Some it won't do to tell. (Laughs.) I have two or three passions that I feel strongly about: one, obviously, is education, one race reconciliation, one historic preservation, an appreciation for our history. My leisure is frequently wrapped up in pursuit of these passions. I get as much enjoyment out of pursuing some of those causes as a lot of people do out of hunting and fishing. I hope I don't take myself too seriously.
Is there anything else you'd like to tell JFP readers?
Just to remind them of some of the things Jack Reed and I were saying earlier this year about how important it is that we not lose any of the momentum in terms of progress in education. It is imperative that we fully fund the Mississippi Adequate Education Program. If we don't do that, we will continue to be just muddling through. We will be average, but we're not going to be great. We may not even be average.
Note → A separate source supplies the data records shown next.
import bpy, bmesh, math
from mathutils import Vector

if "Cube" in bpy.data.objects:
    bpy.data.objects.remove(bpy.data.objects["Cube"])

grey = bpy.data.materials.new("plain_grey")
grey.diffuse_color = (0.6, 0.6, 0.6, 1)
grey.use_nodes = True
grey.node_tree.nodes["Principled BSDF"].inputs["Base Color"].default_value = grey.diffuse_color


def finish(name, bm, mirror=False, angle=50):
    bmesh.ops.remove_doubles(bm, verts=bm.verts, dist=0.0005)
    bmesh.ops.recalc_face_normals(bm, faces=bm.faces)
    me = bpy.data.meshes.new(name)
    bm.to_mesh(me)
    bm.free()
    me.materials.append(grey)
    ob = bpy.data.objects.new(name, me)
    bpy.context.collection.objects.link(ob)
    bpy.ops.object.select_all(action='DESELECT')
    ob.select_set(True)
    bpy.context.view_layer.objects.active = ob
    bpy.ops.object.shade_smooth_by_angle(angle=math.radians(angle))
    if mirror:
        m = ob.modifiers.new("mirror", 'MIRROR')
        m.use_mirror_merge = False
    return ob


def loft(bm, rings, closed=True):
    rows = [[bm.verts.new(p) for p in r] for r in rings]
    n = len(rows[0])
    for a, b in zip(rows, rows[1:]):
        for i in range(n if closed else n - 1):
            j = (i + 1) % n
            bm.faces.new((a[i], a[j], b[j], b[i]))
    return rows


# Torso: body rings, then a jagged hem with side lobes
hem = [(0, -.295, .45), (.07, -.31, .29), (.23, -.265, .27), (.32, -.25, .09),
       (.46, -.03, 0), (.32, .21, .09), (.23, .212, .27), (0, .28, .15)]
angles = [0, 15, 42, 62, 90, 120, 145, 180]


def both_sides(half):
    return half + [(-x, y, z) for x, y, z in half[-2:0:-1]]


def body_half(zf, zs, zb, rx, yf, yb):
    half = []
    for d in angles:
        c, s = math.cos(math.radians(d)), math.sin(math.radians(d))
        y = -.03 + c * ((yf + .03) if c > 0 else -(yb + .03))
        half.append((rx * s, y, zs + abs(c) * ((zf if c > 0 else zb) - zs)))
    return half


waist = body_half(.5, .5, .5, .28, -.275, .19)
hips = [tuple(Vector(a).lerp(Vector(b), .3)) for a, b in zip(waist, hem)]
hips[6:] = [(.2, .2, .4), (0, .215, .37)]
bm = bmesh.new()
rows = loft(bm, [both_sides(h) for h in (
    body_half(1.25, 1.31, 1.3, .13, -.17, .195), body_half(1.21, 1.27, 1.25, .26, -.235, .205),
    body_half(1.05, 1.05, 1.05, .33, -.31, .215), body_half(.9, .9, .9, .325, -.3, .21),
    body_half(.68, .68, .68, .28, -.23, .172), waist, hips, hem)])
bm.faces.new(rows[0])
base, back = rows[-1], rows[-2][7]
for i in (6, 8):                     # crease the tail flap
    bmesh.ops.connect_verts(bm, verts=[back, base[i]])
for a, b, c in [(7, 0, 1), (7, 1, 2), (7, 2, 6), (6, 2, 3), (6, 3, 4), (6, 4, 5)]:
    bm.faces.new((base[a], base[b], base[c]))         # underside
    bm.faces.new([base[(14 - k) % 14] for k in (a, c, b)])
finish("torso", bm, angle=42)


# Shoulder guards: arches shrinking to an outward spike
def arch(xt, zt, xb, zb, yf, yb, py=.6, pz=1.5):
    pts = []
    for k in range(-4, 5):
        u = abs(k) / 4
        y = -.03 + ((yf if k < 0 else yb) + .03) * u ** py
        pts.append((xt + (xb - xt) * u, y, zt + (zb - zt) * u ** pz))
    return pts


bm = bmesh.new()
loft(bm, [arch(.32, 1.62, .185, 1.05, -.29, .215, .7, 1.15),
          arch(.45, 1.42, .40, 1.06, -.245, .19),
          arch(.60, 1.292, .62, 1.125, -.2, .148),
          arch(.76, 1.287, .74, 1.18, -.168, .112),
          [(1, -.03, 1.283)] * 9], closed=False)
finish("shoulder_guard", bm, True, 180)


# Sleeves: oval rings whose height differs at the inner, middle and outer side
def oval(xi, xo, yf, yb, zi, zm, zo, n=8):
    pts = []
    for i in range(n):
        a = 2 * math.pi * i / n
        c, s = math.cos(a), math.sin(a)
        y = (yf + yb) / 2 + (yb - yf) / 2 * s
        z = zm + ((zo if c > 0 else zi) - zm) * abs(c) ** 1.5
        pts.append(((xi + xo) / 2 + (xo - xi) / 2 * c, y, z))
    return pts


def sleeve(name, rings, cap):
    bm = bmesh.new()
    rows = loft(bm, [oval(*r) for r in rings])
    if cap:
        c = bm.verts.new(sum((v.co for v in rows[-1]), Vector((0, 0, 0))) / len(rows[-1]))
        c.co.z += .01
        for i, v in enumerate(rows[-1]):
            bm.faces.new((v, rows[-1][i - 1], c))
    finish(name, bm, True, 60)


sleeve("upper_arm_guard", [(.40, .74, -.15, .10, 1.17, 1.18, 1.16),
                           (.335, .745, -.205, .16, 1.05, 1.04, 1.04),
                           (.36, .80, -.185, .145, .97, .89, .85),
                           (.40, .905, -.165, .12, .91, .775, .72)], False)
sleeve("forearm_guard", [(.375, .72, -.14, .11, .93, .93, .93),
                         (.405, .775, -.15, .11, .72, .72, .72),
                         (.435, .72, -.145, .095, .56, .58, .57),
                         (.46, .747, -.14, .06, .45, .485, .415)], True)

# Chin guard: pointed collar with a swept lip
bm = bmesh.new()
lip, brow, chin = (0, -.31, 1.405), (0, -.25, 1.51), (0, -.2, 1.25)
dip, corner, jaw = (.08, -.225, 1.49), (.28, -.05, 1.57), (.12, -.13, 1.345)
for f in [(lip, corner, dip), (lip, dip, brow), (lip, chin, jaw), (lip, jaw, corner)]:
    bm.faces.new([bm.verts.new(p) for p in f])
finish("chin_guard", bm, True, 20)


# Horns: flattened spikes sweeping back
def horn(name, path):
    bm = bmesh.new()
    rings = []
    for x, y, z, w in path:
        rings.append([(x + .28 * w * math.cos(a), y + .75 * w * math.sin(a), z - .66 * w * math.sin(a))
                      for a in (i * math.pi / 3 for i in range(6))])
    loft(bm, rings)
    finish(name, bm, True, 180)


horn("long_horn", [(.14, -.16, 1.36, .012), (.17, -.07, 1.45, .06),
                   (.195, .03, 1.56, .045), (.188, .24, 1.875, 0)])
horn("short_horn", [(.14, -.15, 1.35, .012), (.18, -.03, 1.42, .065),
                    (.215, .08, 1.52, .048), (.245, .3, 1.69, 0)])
- When I was in second grade back in 1982, Gov. Winter was the Mississippi governor that I learned about in social studies class. I wasn't sure what it was, but there was something about his picture that made that little seven-year-old feel that everything was right with the world. Boy, I miss that feeling....
- Wow. Good stuff here.
- Tom Head
- Excellent...just plain excellent.
- As soon as I finished reading this article I emailed the full text version to myself so I'd be sure to always have a copy. Donna, thanks for a tremendous interview with a very remarkable man. I'll be emailing this to numerous friends in the near future.
Could you meet a finer man that Governor Winter? It would be a hard task and probably downright impossible. Governor Winter served at a time when Mississippi was evolving from the Old South into the New South. Even the seemingly minuscule changes brought about by his administration were in reality monumental changes. It's like a long freight train reversing directions--it takes a lot of energy to bring the initial momentum to a halt and then to start the train moving in the opposite direction. Governor Winter is a man who was tremendously instrumental in reversing the momentum in Mississippi. Thank you Governor for the courage, presistence, dedication, and service that you have given this state during your many years--I can tell you that I would vote for you over anyone that I've voted for in any election over the last 20 years.
- This is the greatest governor in MS History. He admits when he was wrong - preserves history (good or bad- as it was) - still works to improve state for everyone. Thank you Governor Winter.